In a fight over whether a single lending transaction involved interstate commerce, the Supreme Court of Nebraska found the Federal Arbitration Act (FAA) applied and preempted its state arbitration act. Wilczewski v. Charter West Nat’l Bank, __ N.W.2d__ (Neb. Dec. 9, 2016).
The case involved buyers who purchased a home from a bank (who owned it after a foreclosure) and then sued the bank alleging misrepresentation and fraud. The bank moved to compel arbitration. In response, the buyers argued (among other things) that the purchase agreement did not comply with the notice provision in Nebraska’s arbitration act. The bank conceded that fact, but argued that the FAA applied, so it was immaterial.

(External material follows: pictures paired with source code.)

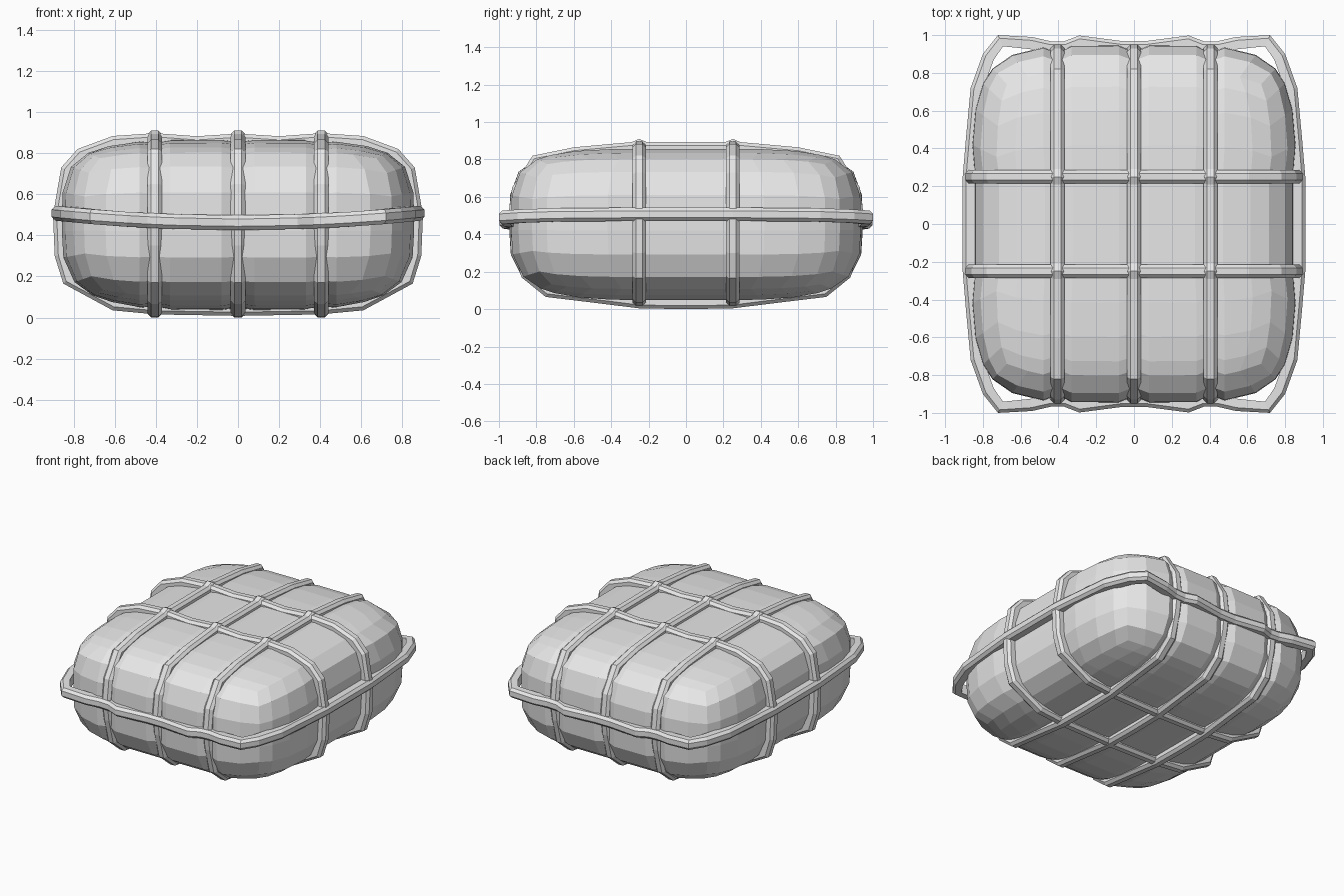
import bpy, bmesh
from mathutils import Vector

cube = bpy.data.objects.get("Cube")
if cube:
    bpy.data.objects.remove(cube, do_unlink=True)

grey = bpy.data.materials.new("plain grey")
grey.use_nodes = True
colour = (0.8, 0.8, 0.8, 1)
grey.diffuse_color = colour
grey.node_tree.nodes["Principled BSDF"].inputs["Base Color"].default_value = colour

STRAPS_X = (-0.405, 0, 0.405)
STRAPS_Y = (-0.25, 0.25)
MID = 0.45


def finish(bm, name):
    bmesh.ops.recalc_face_normals(bm, faces=bm.faces)
    mesh = bpy.data.meshes.new(name)
    bm.to_mesh(mesh)
    bm.free()
    mesh.materials.append(grey)
    obj = bpy.data.objects.new(name, mesh)
    bpy.context.collection.objects.link(obj)


# Bundle: a box sliced along the straps, rounded off and pinched under them
def build_bundle():
    half = Vector((0.86, 0.945, 0.415))
    cuts = ((0, 0.08, 0.33, 0.405, 0.48, 0.68), (0.25, 0.42, 0.62, 0.8), (0.03, 0.16, 0.3))
    bm = bmesh.new()
    bmesh.ops.create_cube(bm, size=2)
    for v in bm.verts:
        v.co = Vector([a * b for a, b in zip(v.co, half)])
    for axis, values in enumerate(cuts):
        normal = Vector((0, 0, 0))
        normal[axis] = 1
        for c in sorted({s * c for c in values for s in (-1, 1)}):
            bmesh.ops.bisect_plane(bm, geom=bm.verts[:] + bm.edges[:] + bm.faces[:],
                                   plane_co=normal * c, plane_no=normal)
    for v in bm.verts:
        old = v.co.copy()
        x, y, z = (abs(a / b) for a, b in zip(old, half))
        n = 4.2 if old.z > 0 else 3.6
        plan = (x ** 5 + y ** 5) ** 0.2
        v.co = old / (plan ** n + z ** n) ** (1 / n)
        if abs(old.x) < 0.5:
            v.co.x = old.x
        if abs(old.y) < 0.3:
            v.co.y = old.y
        if any(abs(old.x - s) < 0.01 for s in STRAPS_X):
            v.co.y *= 0.965
            v.co.z *= 0.975
        if any(abs(old.y - s) < 0.01 for s in STRAPS_Y):
            v.co.x *= 0.98
        v.co.z += MID
    finish(bm, "bundle")


# Strap: a bevelled section swept round a closed path lying across one axis
def build_strap(name, path, axis):
    section = ((0, -0.018), (0, 0.018), (-0.018, 0.036), (-0.065, 0.036),
               (-0.065, -0.036), (-0.018, -0.036))
    side = Vector((0, 0, 0))
    side[axis] = 1
    bm = bmesh.new()
    rings = []
    for i, p in enumerate(path):
        before = (p - path[i - 1]).normalized()
        after = (path[(i + 1) % len(path)] - p).normalized()
        out = (before + after).cross(side).normalized()
        centre = Vector((0, 0, MID))
        centre[axis] = p[axis]
        if out.dot(p - centre) < 0:
            out.negate()
        rings.append([bm.verts.new(p + out * d + side * w) for d, w in section])
    for i, ring in enumerate(rings):
        nxt = rings[(i + 1) % len(rings)]
        for j in range(len(ring)):
            k = (j + 1) % len(ring)
            bm.faces.new((ring[j], ring[k], nxt[k], nxt[j]))
    finish(bm, name)


def mirrored(half):
    # half runs from one end of the mirror line to the other
    return half + [(-a, b) for a, b in reversed(half) if a > 0]


build_bundle()

# Straps running front to back, raised where they cross the others
long_loop = mirrored([(0, 0), (0.25, 0.004), (0.5, 0.035), (0.75, 0.065), (0.88, 0.17),
                      (0.93, 0.35), (0.95, 0.5), (0.93, 0.65), (0.82, 0.82), (0.6, 0.865),
                      (0.29, 0.893), (0.25, 0.91), (0.21, 0.893), (0, 0.893)])
for x, label in zip(STRAPS_X, ("right", "middle", "left")):
    build_strap("long_strap_" + label, [Vector((x, a, b)) for a, b in long_loop], 0)

# Straps running side to side
cross_loop = mirrored([(0, 0.008), (0.4, 0.015), (0.61, 0.035), (0.85, 0.165), (0.892, 0.3),
                       (0.9, 0.5), (0.86, 0.73), (0.78, 0.82), (0.61, 0.883), (0.405, 0.897),
                       (0.2, 0.882), (0, 0.895)])
for y, label in zip(STRAPS_Y, ("front", "back")):
    build_strap("cross_strap_" + label, [Vector((a, y, b)) for a, b in cross_loop], 1)

# Girdle round the waist, bulging between the straps and rising at the sides
quarter = [(0, 0.968), (0.06, 0.968), (0.29, 0.998), (0.37, 0.967), (0.44, 0.967), (0.54, 0.99),
           (0.72, 1.0), (0.8, 0.9), (0.865, 0.72), (0.89, 0.45), (0.907, 0.25)]
right_half = quarter + [(a, -b) for a, b in reversed(quarter)]
girdle = mirrored(right_half)
build_strap("waist_strap", [Vector((a, b, 0.462 + 0.055 * a * a)) for a, b in girdle], 2)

The buyers pointed out that the real estate was in Nebraska, the buyers were residents of Nebraska, and the alleged statements were made in Nebraska. Therefore, they argued, the purchase did not “affect interstate commerce.” Nebraska’s courts disagreed. Its highest court issued a well-reasoned analysis (with citations in footnotes! Go Bryan Garner!) concluding that “there does not have to be a multi-state transaction for the FAA to be applicable.” Instead, it pointed out the broad and nationwide impact of residential real estate lending was the critical factor in implicating the FAA. Although the bank had briefed the multi-state nature of the homeowner’s insurance, title insurance, cashier’s check, etc., the court called those “tangential details” and did not rely on them in reaching its conclusion.
The court also distinguished opinions from other courts that refused to compel arbitration of disputes from individual residential real estate transactions. It commented “none of the cases declining to compel arbitration involved a comprehensive practice or activity of lending money on residential real estate, enforcing liens, acquiring title, and reselling…. We need not decide and do not suggest whether the FAA applies to a simple contract for the sale of residential real estate.”
Having done the heavy lifting of finding the FAA applied, the court easily concluded that the buyers’ claims fell within the scope of the arbitration clause and therefore affirmed the lower court’s decision to compel arbitration.